The problem: the so-called "sidecar" bill lacks the votes in the Senate.
Skeptics abound. Republican Sen. Tom Cotton of Arkansas called it "mythical legislation" in an interview Tuesday on the Hugh Hewitt radio show. In a tweet, conservative Rep. Thomas Massie, R-Ky., suggested "Easter basket" might be a better description.
Yet Speaker Paul Ryan, R-Wisc., has said he wants to move a companion bill through the House alongside the main GOP legislation that rolls back key parts of Barack Obama's health care law and limits federal spending on Medicaid for low-income people.
That strategy may just help Ryan put together enough votes to get through the House, but then the sidecar would probably get detached in the Senate, where 60 votes would be needed for such legislation.

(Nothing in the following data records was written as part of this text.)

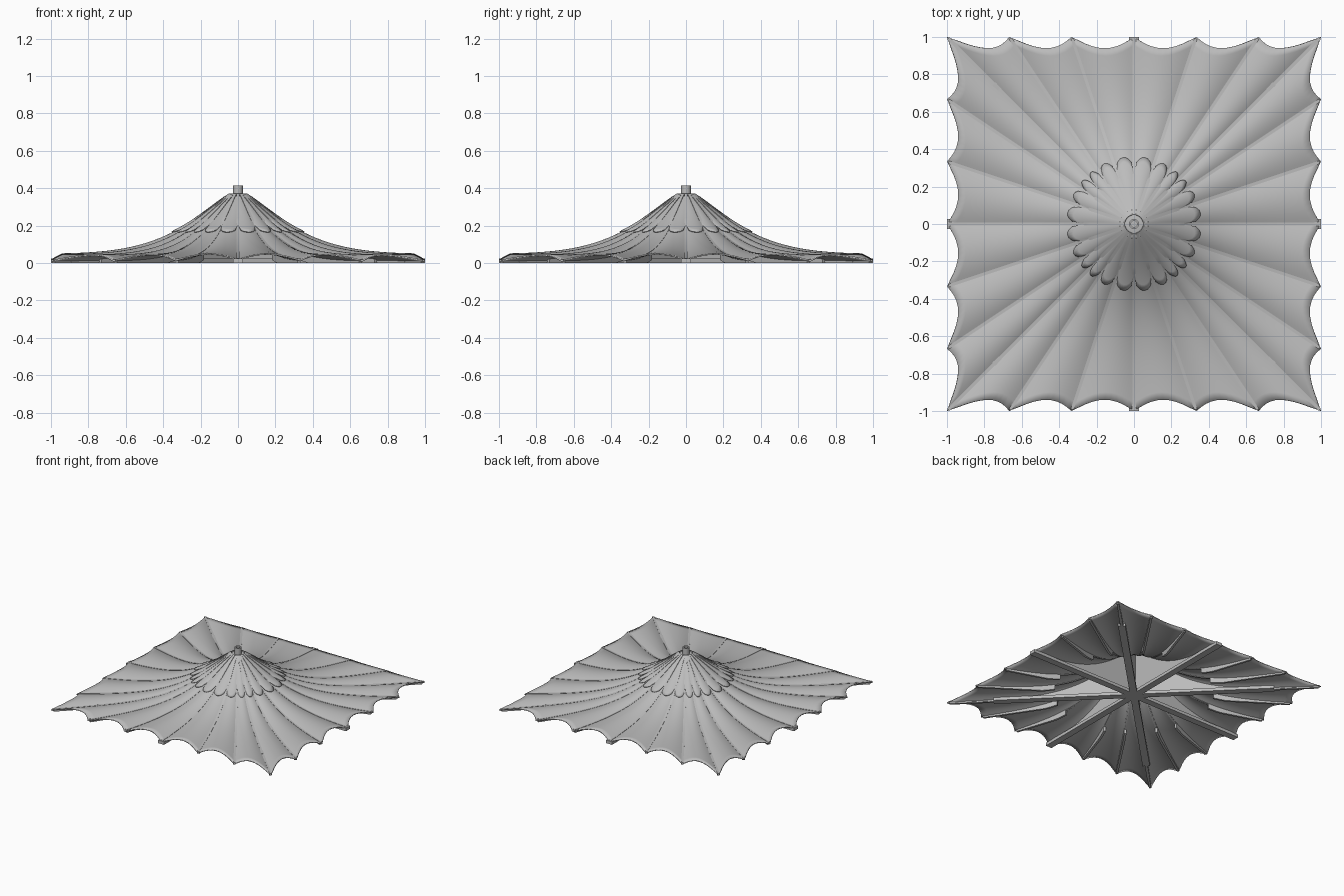
import bpy, bmesh, math
from mathutils import Vector

if bpy.data.objects.get("Cube"):
    bpy.data.objects.remove(bpy.data.objects["Cube"])

grey = bpy.data.materials.new("canopy grey")
grey.use_nodes = True
COLOUR = (0.5, 0.5, 0.5, 1)
grey.diffuse_color = COLOUR
grey.node_tree.nodes["Principled BSDF"].inputs["Base Color"].default_value = COLOUR

# Rim points: six gores on each side of the square
RIM = []
for side in range(4):
    for i in range(6):
        a, b = -1 + i / 3, -1
        for _ in range(side):
            a, b = -b, a
        RIM.append(Vector((a, b)))


def height(r):
    """Bell-shaped height of the ribs."""
    return 0.015 + 0.365 * math.exp(-(r / 0.36) ** 1.4)


def finish(bm, name, angle=35):
    bmesh.ops.remove_doubles(bm, verts=bm.verts, dist=1e-5)
    bmesh.ops.recalc_face_normals(bm, faces=bm.faces)
    mesh = bpy.data.meshes.new(name)
    bm.to_mesh(mesh)
    bm.free()
    obj = bpy.data.objects.new(name, mesh)
    bpy.context.collection.objects.link(obj)
    mesh.materials.append(grey)
    bpy.ops.object.select_all(action="DESELECT")
    obj.select_set(True)
    bpy.context.view_layer.objects.active = obj
    bpy.ops.object.shade_smooth_by_angle(angle=math.radians(angle))
    return obj


def gores(name, point, across, along, thickness):
    """Cloth sheet of 24 gores; point(rim, u, t) gives each vertex."""
    bm = bmesh.new()
    for k, a in enumerate(RIM):
        b = RIM[(k + 1) % len(RIM)]
        grid = [[bm.verts.new(point(a.lerp(b, i / across), i / across, j / along))
                 for i in range(across + 1)] for j in range(along + 1)]
        for j in range(along):
            for i in range(across):
                bm.faces.new((grid[j][i], grid[j + 1][i],
                              grid[j + 1][i + 1], grid[j][i + 1]))
    obj = finish(bm, name, 25)
    mod = obj.modifiers.new("cloth thickness", "SOLIDIFY")
    mod.thickness = thickness
    mod.offset = -1
    return obj


def canopy_point(rim, u, t):
    arch = 4 * u * (1 - u)
    edge = rim * (1 - 0.06 * arch)
    r = 0.05 + (edge.length - 0.05) * t ** 1.3
    p = rim.normalized() * r
    return p.x, p.y, height(r) + 0.03 * arch * t


def cap_point(rim, u, t):
    arch = 4 * u * (1 - u)
    r = 0.05 + (0.22 + 0.09 * math.sqrt(arch)) * t
    p = rim.normalized() * r
    return p.x, p.y, height(r) + 0.008 + 0.012 * arch * t


gores("canopy", canopy_point, 10, 28, 0.008)
gores("petal_cap", cap_point, 8, 10, 0.006)


def plank(bm, direction, start, end, width, top, bottom, steps):
    """Radial plank with curved top and bottom edges."""
    d = direction.normalized()
    n = Vector((-d.y, d.x)) * width / 2
    last = None
    for i in range(steps + 1):
        r = start + (end - start) * i / steps
        ring = []
        for s, z in ((-1, bottom), (1, bottom), (1, top), (-1, top)):
            p = d * r + n * s
            ring.append(bm.verts.new((p.x, p.y, z(r))))
        if last:
            for k in range(4):
                m = (k + 1) % 4
                bm.faces.new((last[k], last[m], ring[m], ring[k]))
        else:
            bm.faces.new(ring)
        last = ring
    bm.faces.new(last)


def planks(name, directions, start, reach, width, top, bottom, steps):
    bm = bmesh.new()
    for d in directions:
        plank(bm, d, start, reach(d), width, top, bottom, steps)
    return finish(bm, name)


def rib_top(r):
    return height(r) + (0.014 if r < 0.27 else 0.005)


main = RIM[::3]
# Slim ribs along every seam
planks("ribs", RIM, 0.05, lambda d: d.length - 0.01, 0.016, rib_top,
       lambda r: max(0.0, height(r) - 0.008), 36)
# Deeper fins under the outer part of each rib
planks("rib_fins", RIM, 0.6, lambda d: d.length - 0.02, 0.018, height,
       lambda r: max(0.0, height(r) - 0.045), 12)
# Upright webs and flat floor bars on the eight main spokes
planks("spoke_webs", main, 0.0, lambda d: d.length * 0.9, 0.024,
       lambda r: height(max(r, 0.06)) - 0.004, lambda r: 0.005, 24)
planks("spoke_bars", main, 0.0, lambda d: 1.0 if d.length < 1.1 else 1.06, 0.055,
       lambda r: 0.025, lambda r: 0.0, 1)


def lathe(name, outline, sides):
    """Turned part from (radius, height) points."""
    bm = bmesh.new()
    verts = [bm.verts.new((r, 0, z)) for r, z in outline]
    edges = [bm.edges.new(pair) for pair in zip(verts, verts[1:])]
    bmesh.ops.spin(bm, geom=verts + edges, cent=(0, 0, 0), axis=(0, 0, 1),
                   angle=math.tau, steps=sides)
    return finish(bm, name)


# Crown plate and the hollow post on top
lathe("crown_plate", [(0, 0.33), (0.085, 0.335), (0.075, 0.355), (0.055, 0.362), (0, 0.362)], 32)
lathe("top_post", [(0, 0.35), (0.026, 0.35), (0.026, 0.415), (0.017, 0.415),
                   (0.017, 0.39), (0, 0.39)], 24)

Republicans only have 52 senators and they would need the support of Democrats alienated by the drive to repeal "Obamacare."
"Some of these ideas might take some of the edge off the (main) bill for people on the right in the Republican Party," said economist Joe Antos of the business-oriented American Enterprise Institute. "I don't know that it can possibly overcome the Senate problems."
At a news conference Tuesday, Senate Minority Leader Chuck Schumer, D-N.Y., said Democrats will not support any legislation reshaping the health care law until Republicans stop trying to repeal it. If Republicans desist, Democrats would be willing to talk.
Schumer later said he isn't keen on the idea of a House companion bill. "They probably have ideas that would make it worse," he said.
Cutting regulations and spurring private market competition are the main goals behind the GOP's idea for a companion bill. Experts say that while some of the proposals sound appealing, they also have practical problems. No final decisions have been made, but here's a look at some proposals that might be in the "sidecar."
CROSS-STATE HEALTH INSURANCE
Selling insurance across state lines is a longtime GOP idea now embraced by President Donald Trump as a way to encourage competition by introducing low-premium plans into high-cost areas. Consumer advocates and state regulators warn that would set off a "race to the bottom" as out-of-state insurers flood the market with skimpy plans that circumvent state requirements, for example New Jersey's mandate for autism coverage.
But the idea also gets a surprisingly cool reception from the insurance industry. Why?
It turns out that the price of health insurance, like real estate, reflects local markets. An insurer from Kansas selling policies in Manhattan would have to pay hospitals and doctors in New York according to local rates. Also, building networks of service providers that are attractive to consumers is no easy task for insurers.
Republicans have long advocated capping jury awards for non-economic damages in medical malpractice cases, and $250,000 is a commonly cited limit. The Congressional Budget Office has previously estimated such caps would reduce health care spending by limiting the practice of defensive medicine.
The $250,000 reflects a limit that California imposed in 1975. Adjusted for inflation, that figure would now be over $1 million.
The debate pits two powerful lobbies — doctors and lawyers — against each other. So far the lawyers have gotten the upper hand in Congress.
A criticism of malpractice limits is that they fall hard on those who have suffered the most egregious damage and are likely to face lifetime expenses, for example the family of a brain-damaged infant.
ASSOCIATION HEALTH PLANS
Small businesses would be able to band together to arrange to buy lower-premium plans tailored to their needs.
The debate around association health plans echoes the one over cross-state insurance policies.
Advocates say their idea would provide a way around regulations that raise the cost of health insurance. But consumer advocates and state regulators say it would undermine protections for patients and undercut state oversight of the insurance industry.
A 1940s federal law offers the insurance industry a qualified exemption from federal anti-trust laws. Proponents of repealing the exemption say it is a barrier to competition. In the past, that idea has had bipartisan support in Congress, but it's unclear what would happen now with the two political parties bitterly divided over health care.
Other ideas being discussed among Republicans may also make it into the sidecar legislation.
But they all seem headed for a roadblock in the Senate. Within the administration, Health Secretary Tom Price is working to loosen regulations.
"The chances that they are going to pass this hodgepodge in a separate bill is pretty much between slim and none," said Bob Laszewski, an industry consultant and blogger. "You are not going to get Democratic support for these things."
Ricardo Alonso-Zaldivar And Alan Fram, The Associated Press